(Dataset entries)
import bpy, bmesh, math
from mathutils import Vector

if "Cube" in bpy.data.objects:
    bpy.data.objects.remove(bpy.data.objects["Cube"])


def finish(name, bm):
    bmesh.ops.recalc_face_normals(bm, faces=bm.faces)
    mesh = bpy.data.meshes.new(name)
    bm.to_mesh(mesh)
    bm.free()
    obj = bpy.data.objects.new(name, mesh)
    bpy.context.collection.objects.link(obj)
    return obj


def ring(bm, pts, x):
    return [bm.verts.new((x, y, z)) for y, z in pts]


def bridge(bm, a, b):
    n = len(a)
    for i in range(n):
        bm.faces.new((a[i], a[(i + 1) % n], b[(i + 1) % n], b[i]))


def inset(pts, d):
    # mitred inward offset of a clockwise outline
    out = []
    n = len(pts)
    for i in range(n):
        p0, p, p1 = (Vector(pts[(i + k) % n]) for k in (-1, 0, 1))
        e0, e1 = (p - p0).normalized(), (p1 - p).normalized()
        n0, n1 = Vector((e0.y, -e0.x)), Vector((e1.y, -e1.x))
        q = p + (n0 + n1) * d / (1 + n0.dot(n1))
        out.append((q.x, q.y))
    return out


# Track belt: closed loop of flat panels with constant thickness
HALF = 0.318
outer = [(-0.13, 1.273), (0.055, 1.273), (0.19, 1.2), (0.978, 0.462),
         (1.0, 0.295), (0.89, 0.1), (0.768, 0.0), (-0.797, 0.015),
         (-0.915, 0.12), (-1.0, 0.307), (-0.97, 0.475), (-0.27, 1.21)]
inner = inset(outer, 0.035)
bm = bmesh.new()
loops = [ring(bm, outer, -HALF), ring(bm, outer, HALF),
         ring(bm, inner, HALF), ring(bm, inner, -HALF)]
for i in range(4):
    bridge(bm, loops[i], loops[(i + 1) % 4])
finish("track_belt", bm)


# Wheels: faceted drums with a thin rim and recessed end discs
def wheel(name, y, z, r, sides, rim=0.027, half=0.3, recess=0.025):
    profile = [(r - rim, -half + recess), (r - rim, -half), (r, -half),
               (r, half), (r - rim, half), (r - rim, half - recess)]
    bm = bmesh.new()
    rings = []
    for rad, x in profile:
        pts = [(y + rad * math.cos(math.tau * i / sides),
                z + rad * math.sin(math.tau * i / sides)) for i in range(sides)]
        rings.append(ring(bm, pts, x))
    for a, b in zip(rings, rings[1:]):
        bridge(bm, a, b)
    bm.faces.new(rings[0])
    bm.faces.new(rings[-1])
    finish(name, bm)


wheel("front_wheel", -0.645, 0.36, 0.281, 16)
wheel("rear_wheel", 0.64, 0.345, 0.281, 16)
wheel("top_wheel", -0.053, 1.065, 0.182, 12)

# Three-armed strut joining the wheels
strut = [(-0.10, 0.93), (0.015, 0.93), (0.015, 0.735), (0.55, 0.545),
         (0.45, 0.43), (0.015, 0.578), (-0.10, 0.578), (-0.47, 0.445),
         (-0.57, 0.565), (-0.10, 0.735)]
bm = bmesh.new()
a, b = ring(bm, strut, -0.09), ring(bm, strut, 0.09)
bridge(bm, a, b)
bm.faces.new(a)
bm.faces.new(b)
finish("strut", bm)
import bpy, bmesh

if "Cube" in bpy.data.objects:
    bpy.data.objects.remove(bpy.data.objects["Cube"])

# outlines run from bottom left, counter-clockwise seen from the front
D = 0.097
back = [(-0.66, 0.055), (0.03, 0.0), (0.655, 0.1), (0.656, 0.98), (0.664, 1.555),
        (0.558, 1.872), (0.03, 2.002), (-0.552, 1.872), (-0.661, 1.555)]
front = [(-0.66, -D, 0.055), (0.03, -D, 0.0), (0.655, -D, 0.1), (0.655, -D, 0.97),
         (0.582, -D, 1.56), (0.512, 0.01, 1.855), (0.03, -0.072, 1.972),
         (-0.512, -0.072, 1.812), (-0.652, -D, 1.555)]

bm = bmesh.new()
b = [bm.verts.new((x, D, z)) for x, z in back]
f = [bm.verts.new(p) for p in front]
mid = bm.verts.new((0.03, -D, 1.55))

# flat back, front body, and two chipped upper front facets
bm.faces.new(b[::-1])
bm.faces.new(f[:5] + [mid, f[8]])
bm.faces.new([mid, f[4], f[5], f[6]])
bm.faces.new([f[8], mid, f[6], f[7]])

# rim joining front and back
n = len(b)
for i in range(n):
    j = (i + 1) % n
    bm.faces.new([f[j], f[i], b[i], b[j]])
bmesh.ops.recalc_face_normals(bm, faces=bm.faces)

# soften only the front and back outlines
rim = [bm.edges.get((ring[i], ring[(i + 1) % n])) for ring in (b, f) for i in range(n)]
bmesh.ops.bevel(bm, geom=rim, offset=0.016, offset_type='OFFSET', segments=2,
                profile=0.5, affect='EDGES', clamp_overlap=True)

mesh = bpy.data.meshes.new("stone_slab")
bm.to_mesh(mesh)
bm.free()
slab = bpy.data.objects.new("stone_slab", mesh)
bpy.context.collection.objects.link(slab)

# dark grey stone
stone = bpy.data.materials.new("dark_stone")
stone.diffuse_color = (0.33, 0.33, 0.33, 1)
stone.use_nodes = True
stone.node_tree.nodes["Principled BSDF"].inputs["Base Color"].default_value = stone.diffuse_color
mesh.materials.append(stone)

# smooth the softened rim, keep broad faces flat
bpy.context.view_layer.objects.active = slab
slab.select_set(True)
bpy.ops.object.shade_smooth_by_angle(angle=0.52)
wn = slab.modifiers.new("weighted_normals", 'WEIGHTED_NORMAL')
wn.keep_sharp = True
(End Dataset entries)
:: About this exercise ::
I need every line from the material that contains the word "name".

:: Answer to the problem ::
def finish(name, bm):
    mesh = bpy.data.meshes.new(name)
    obj = bpy.data.objects.new(name, mesh)
def wheel(name, y, z, r, sides, rim=0.027, half=0.3, recess=0.025):
    finish(name, bm)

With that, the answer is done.